One of the most common questions that videographers and photographers have when trying to start a business is, “how much should I charge for my work?” Of course, the answer varies, so we’ve created this step-by-step guide to figure out what to charge for videography.
1. Find out what other videographers are charging
This is relatively easy. Search in your area for videographers doing the type of work you do or would like to do. Many videographers will list their pricing on their websites, but if they don’t, it’s completely reasonable to ask.
Now, I wouldn’t lie and pretend you’re getting married or anything, but I would have no problem shooting an email to someone asking for their price sheet or package list. If they’re being secretive or weird just move-on to the next business and be excited that your competition is difficult to deal with (bonus!).
Once you find the range for your area, compare your work against theirs. If it’s way below the quality of even the cheapest videographer you need to work on your product offer. If you’re here reading about DSLR videography, don’t worry, there are still thousands of ‘professionals’ who are charging decent amounts for videos with crap audio, slow zooms, goofy graphics from the 90s, and are shooting with a camcorder at 30 fps (instead of 24 fps which gives it the ‘film look’).
For me, I knew the product I was offering was way better than one of these guys, so I matched their price at $1895 – and booked half my year in a matter of weeks.
2. Charge on the low side at first, and over-deliver
In the beginning, it’s about building a portfolio and getting amazing reviews and referrals. I knew the product I was able to produce was better than what I was seeing for $1,895, so I booked 3-4 gigs at this price and blew them out of the water for the price they paid. Doing this impresses the clients so much they feel compelled to recommend you to their friends and write fantastic reviews.
Also, everyone wants to share their wedding trailer on facebook, thus exposing you to thousands of their friends; many of whom are in your target market, may be soon, or may tell their friends who are getting married to check out the great video they just saw.
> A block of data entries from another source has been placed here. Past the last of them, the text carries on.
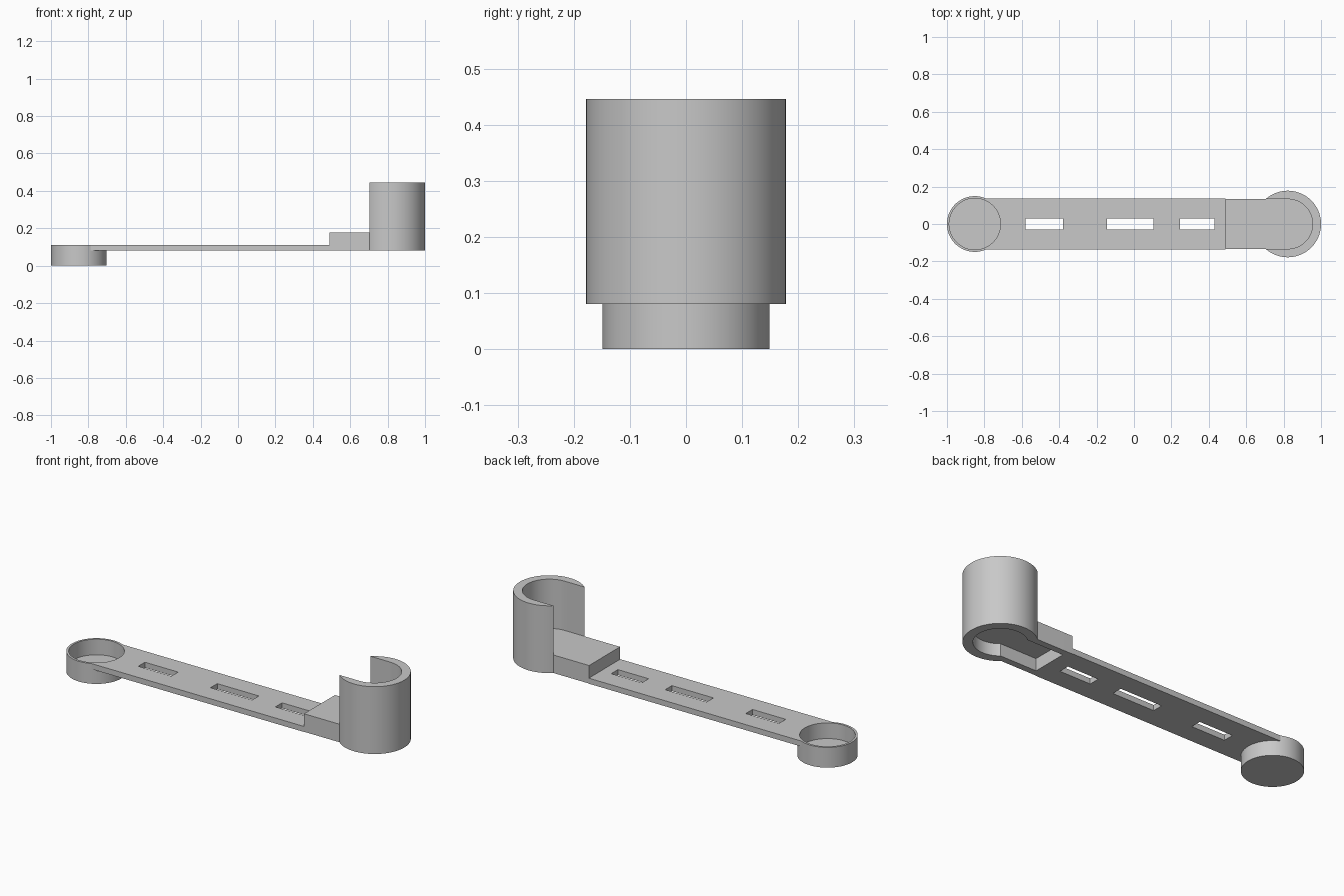
import bpy
import bmesh
from math import cos, sin, pi, radians

cube = bpy.data.objects.get("Cube")
if cube:
    bpy.data.objects.remove(cube, do_unlink=True)

grey = bpy.data.materials.new("plain grey")
grey.use_nodes = True
COLOUR = (0.58, 0.58, 0.58, 1)
grey.diffuse_color = COLOUR
grey.node_tree.nodes["Principled BSDF"].inputs["Base Color"].default_value = COLOUR

CUP_X, CUP_R = -0.851, 0.149
HOLD_X, HOLD_R = 0.822, 0.178
HALF_W = 0.133
Z_UNDER, Z_STRAP, Z_BLOCK, Z_TOP = 0.08, 0.11, 0.178, 0.446


def arc(cx, r, start, end, n):
    return [(cx + r * cos(start + (end - start) * i / n),
             r * sin(start + (end - start) * i / n)) for i in range(n + 1)]


def circle(cx, r, n=96):
    return arc(cx, r, 0, 2 * pi, n)[:-1]


def rect(x0, x1, half):
    return [(x0, -half), (x1, -half), (x1, half), (x0, half)]


def stadium(x0, cx, r):
    """Straight-sided slot with a round end on the +x side."""
    return [(x0, -r)] + arc(cx, r, -pi / 2, pi / 2, 48) + [(x0, r)]


def extrude(name, outline, z0, z1):
    bm = bmesh.new()
    base = bm.faces.new([bm.verts.new((x, y, z0)) for x, y in outline])
    top = bmesh.ops.extrude_face_region(bm, geom=[base])["geom"]
    verts = [v for v in top if isinstance(v, bmesh.types.BMVert)]
    bmesh.ops.translate(bm, verts=verts, vec=(0, 0, z1 - z0))
    bmesh.ops.recalc_face_normals(bm, faces=bm.faces)
    mesh = bpy.data.meshes.new(name)
    bm.to_mesh(mesh)
    bm.free()
    mesh.materials.append(grey)
    obj = bpy.data.objects.new(name, mesh)
    bpy.context.collection.objects.link(obj)
    return obj


def activate(obj):
    bpy.ops.object.select_all(action='DESELECT')
    obj.select_set(True)
    bpy.context.view_layer.objects.active = obj


def cut(obj, outline, z0, z1):
    cutter = extrude("cutter", outline, z0, z1)
    cutter.hide_render = True
    mod = obj.modifiers.new("cut", 'BOOLEAN')
    mod.operation = 'DIFFERENCE'
    mod.solver = 'EXACT'
    mod.object = cutter
    activate(obj)
    bpy.ops.object.modifier_apply(modifier=mod.name)
    bpy.data.objects.remove(cutter, do_unlink=True)


# Shallow round cup
cup = extrude("round_cup", circle(CUP_X, CUP_R), 0, Z_STRAP)
cut(cup, circle(CUP_X, 0.137), 0.025, 0.2)

# Flat strap with three slots, meeting the cup wall
strap = extrude("strap", rect(CUP_X, 0.49, HALF_W + 0.002), Z_UNDER, Z_STRAP)
cut(strap, circle(CUP_X, CUP_R - 0.001), 0, 0.3)
for x0, x1 in [(-0.58, -0.38), (-0.145, 0.105), (0.245, 0.43)]:
    cut(strap, rect(x0, x1, 0.029), 0, 0.3)

# Raised block forming the holder floor, hollow underneath
block = extrude("raised_block", stadium(0.49, HOLD_X, HALF_W), Z_UNDER, Z_BLOCK)
cut(block, circle(HOLD_X, 0.129), 0, 0.146)
cut(block, rect(0.52, HOLD_X, 0.098), 0, 0.146)

# Tall holder, open towards the strap
holder = extrude("open_holder", circle(HOLD_X, HOLD_R), Z_UNDER, Z_TOP)
cut(holder, stadium(0.4, HOLD_X, HALF_W), 0, 0.6)

for obj in (cup, strap, block, holder):
    activate(obj)
    bpy.ops.object.shade_smooth_by_angle(angle=radians(30))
In the very beginning (if you have no portfolio) I suggest you work for free. One of our free weddings turned into at least 3 other paid gigs from their group of friends alone. But, you have to be strategic about your free work, so check out the post: The Secret to Attracting High-End, High-Paying Business Fast.
3. How many inquiries are you getting?
Sure, the number of inquiries will also have to do with your marketing, positioning, and advertising. However, if your website is getting traffic but you’re getting very few inquiries and none of them are contracting with you, it may be that you’re priced too high for what you’re offering.
On the flip-side, if you’re getting 5-10 or more inquiries a week and you end up contracting with one or two, you’ll have enough to keep you busy all year long.
For us, we wanted to do wedding videography completely as a side gig, so when we were booking left and right we knew it was time to raise our prices.
4. Don’t be afraid to raise prices
You can be the best videographer in the world and not make a dime if you suck at marketing or aren’t charging what you’re worth. Don’t be afraid to raise prices, especially if you’re turning away clients or booking more work than you actually want to perform.
Lots of people are scared to raise their prices because they fear the bookings will drop. That’s completely alright. Imagine this, would you rather have 4 clients at $4,000 each or 8 at $2,000 each? Easy – four clients, because eight is twice the work. At some point, you’ll find the price point that keeps you perfectly booked given your desired workload.
5. Test the market
Ultimately, you’ll never know exactly what people are willing to pay for your work without putting it out there with a price tag and seeing if people buy. Videography is creative. It’s an art. Everyone sees it and values it differently, and while these steps will get you close, there will never be a substitute for publishing what you do, what you charge, and seeing what the response is.